My step-daughter, Steph, is your typical teenage girl. She’s always putting a new and funky coat of paint on her nails, wants to wear the latest fashions, and her cell phone has grafted itself to her hand. She has that typical “the world should revolve around me” attitude that everyone has during those teenage years.
However, something spectacular happens whenever she is around people who are mentally challenged. The phone is put away, and the moody teenager is replaced by someone more loving and caring than Mary Poppins, and a smile even comes to her face.
Steph has a talent and a calling to work with people with special needs. I don’t know what it is, but it’s almost magical. It all started about three years ago. We have a little girl in our church who suffers from Down syndrome. Steph was asked to follow her around during Vacation Bible School that year, and when things got a little intense, she would take the girl for a walk, and find a quiet place to calm her down. The next year, Steph asked if the church would buy the special needs curriculum so she could teach this girl in a one-on-one setting. By the time school started this fall, Steph was teaching our first special needs class, and was already deep into a science project to discover how different foods affect kids who suffer from Autism Spectrum Disorders. While most of her friends were shopping or “hanging out,” she was locked in her room, nose into a text book, reading about the latest research.

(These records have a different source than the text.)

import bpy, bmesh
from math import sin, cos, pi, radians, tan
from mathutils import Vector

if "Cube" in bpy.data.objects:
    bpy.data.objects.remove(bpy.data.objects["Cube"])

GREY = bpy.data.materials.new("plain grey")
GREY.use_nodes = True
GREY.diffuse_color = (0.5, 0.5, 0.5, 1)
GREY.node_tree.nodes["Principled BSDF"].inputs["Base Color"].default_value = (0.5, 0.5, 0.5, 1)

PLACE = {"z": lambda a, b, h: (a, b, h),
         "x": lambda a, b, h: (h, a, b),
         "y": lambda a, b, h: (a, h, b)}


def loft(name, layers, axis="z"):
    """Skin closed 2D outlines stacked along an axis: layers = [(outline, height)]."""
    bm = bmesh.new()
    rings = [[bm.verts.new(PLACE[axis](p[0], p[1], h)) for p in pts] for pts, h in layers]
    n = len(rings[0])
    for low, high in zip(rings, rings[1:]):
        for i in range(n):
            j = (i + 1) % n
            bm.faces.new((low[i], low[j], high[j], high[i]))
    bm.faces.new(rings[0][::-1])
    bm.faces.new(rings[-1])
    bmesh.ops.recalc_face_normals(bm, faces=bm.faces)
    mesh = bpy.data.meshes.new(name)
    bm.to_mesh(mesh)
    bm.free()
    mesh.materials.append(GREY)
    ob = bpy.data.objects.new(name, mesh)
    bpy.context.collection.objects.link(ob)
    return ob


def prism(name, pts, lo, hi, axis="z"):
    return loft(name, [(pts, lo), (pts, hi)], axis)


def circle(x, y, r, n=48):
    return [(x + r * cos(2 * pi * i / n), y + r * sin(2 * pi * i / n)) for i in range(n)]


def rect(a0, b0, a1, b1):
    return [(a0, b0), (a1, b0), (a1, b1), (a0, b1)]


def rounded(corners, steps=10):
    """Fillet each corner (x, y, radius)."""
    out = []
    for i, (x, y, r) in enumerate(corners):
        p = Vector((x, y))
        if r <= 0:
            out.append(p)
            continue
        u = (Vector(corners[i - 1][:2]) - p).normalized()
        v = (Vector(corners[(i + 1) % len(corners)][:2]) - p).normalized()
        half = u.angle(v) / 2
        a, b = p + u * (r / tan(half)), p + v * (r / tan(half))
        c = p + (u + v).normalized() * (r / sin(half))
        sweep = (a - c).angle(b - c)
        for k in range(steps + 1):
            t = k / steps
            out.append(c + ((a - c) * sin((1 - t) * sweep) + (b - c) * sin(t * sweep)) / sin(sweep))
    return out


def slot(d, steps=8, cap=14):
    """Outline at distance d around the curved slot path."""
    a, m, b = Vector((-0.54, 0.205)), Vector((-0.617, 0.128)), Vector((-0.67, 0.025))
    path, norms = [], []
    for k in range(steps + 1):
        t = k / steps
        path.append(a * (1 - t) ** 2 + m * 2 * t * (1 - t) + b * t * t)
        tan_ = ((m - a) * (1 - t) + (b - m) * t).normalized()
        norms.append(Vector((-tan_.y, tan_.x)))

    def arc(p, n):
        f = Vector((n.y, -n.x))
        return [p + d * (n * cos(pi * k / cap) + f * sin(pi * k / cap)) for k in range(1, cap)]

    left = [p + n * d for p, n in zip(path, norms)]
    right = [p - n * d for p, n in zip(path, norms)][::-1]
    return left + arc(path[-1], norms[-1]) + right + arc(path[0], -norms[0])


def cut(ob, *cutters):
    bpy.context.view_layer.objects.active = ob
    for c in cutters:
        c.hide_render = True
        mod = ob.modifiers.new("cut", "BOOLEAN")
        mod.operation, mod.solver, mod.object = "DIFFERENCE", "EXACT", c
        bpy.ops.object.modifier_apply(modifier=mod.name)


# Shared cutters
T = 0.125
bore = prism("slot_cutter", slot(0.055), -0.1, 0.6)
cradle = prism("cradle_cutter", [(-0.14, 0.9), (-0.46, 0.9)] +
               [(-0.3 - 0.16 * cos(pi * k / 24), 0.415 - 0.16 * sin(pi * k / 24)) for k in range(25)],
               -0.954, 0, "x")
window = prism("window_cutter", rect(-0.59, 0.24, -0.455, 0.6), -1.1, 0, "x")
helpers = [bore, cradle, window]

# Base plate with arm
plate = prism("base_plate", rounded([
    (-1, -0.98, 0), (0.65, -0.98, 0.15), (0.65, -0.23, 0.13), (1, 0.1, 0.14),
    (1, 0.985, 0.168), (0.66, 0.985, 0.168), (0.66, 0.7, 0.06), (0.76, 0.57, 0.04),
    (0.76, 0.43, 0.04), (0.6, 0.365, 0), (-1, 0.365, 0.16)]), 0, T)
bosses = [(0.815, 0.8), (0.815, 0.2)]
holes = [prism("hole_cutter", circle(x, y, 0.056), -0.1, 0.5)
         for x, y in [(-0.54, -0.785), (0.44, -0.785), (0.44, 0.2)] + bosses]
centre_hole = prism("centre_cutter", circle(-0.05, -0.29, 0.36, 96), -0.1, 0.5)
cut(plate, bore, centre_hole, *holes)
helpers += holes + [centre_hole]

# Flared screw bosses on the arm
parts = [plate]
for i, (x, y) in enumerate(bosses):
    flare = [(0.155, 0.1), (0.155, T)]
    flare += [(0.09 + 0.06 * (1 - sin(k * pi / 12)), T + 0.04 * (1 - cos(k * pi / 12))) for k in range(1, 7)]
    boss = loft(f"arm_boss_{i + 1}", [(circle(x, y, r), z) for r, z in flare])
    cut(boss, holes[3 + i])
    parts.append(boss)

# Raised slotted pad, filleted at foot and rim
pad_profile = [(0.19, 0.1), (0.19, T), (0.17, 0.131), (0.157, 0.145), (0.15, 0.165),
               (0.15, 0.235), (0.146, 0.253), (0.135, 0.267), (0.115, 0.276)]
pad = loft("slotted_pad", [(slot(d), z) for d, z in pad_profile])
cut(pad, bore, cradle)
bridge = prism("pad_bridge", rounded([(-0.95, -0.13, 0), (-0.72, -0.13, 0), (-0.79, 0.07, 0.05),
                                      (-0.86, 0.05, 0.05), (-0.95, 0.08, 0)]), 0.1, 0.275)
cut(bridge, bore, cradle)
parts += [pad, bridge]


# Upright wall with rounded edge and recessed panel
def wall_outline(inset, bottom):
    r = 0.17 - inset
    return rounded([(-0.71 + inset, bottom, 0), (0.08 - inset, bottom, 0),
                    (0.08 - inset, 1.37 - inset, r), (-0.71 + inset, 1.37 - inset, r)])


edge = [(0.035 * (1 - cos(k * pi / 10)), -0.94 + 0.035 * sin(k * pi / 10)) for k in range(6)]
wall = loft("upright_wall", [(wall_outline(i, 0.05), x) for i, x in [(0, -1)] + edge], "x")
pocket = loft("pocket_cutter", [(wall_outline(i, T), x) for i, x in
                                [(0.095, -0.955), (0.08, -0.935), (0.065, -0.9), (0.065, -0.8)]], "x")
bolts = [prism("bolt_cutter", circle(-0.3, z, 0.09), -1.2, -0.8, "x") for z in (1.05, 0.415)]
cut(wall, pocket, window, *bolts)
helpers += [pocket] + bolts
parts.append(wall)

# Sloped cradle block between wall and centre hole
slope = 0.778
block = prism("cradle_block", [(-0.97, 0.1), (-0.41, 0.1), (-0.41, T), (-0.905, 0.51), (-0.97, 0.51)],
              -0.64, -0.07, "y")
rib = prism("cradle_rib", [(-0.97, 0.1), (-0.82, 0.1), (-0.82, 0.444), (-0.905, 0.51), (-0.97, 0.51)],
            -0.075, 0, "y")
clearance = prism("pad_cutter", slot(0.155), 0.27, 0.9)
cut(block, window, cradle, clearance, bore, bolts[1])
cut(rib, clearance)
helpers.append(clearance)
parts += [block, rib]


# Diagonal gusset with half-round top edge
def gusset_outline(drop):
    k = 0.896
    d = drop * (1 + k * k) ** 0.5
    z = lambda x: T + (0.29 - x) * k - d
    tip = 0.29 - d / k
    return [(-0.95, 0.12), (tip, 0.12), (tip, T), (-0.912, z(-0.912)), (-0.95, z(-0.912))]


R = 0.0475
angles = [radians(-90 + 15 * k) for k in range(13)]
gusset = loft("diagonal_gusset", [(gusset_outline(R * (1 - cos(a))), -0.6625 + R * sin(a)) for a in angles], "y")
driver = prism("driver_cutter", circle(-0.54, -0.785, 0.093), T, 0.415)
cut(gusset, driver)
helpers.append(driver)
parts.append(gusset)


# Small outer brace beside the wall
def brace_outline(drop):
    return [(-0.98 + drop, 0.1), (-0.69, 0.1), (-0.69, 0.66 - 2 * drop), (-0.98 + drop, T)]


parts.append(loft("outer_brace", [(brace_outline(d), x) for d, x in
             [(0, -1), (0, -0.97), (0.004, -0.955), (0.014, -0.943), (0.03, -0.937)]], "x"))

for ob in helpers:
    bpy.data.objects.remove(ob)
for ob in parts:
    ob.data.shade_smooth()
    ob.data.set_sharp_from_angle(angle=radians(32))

The big “she’s serious” moment came when she asked us to take her to Lubbock and let her spend the afternoon at the Texas Tech Medical Library. I tried to break it to her that they might not let high school students into the Library, and she quickly responded with, “Oh, I’ve already called and made sure I can get a card there and everything, I’ve even filled out the application already.”
While all this was going on, her friends were trying to get her to do “high school” stuff. One even complained that Steph was “going to the darkside into complete Nerdville.” She never wavered. Her science fair entry went over the head of the judges, and she didn’t advance, but she kept her chin up. She moved on, and began looking into plans for after high school. Her goal is to become a Pediatric Autism Specialist, and truth be told, as long as she keeps her focus, she’s well on her way to being one.
It’s a lot like the situation we find Noah in. God gave him a calling, and the talent to accomplish the task. People kept questioning him, making fun of him, and challenging him. But he kept his focus and finished the task, not letting the distractions bother him.
I’m reminded of the story of Jesus walking on water. A lot of people focus on Peter not having faith, but I look at this differently. Peter had the guts to get out of the boat.
Lord, if it’s you,” Peter replied, “tell me to come to you on the water.”
“Come,” he said.
Then Peter got down out of the boat, walked on the water and came toward Jesus. But when he saw the wind, he was afraid and, beginning to sink, cried out, “Lord, save me! (Matthew 14:28-30)
I’m sure the others in the boat tried to talk Peter out of stepping on the water. But he did it anyway. He was well on his way to Jesus until the A.D.D. set in. The wind blew by and he took his eyes off of Jesus and he began to sink. Jesus came to his rescue and pulled him up. But until he lost his focus, he was walking on water!
God calls us to serve him in many different ways. He has given us the talent and abilities to do what he asks, and as long as we keep our focus on God, we will excel at whatever it is God has for us. We just have to learn to ignore the wind; to not let the naysayers and party poopers distract us from serving as God has commanded. Our job as God’s servants leads us in many different directions; some that others may not quite understand. We have to be able sort through the confusion and see God’s plan.
My prayer this week is that we have the guts to step out of the boat, no matter how strange and over our heads it seems. That we put our faith and focus on God’s will, and never waiver from God’s master plan.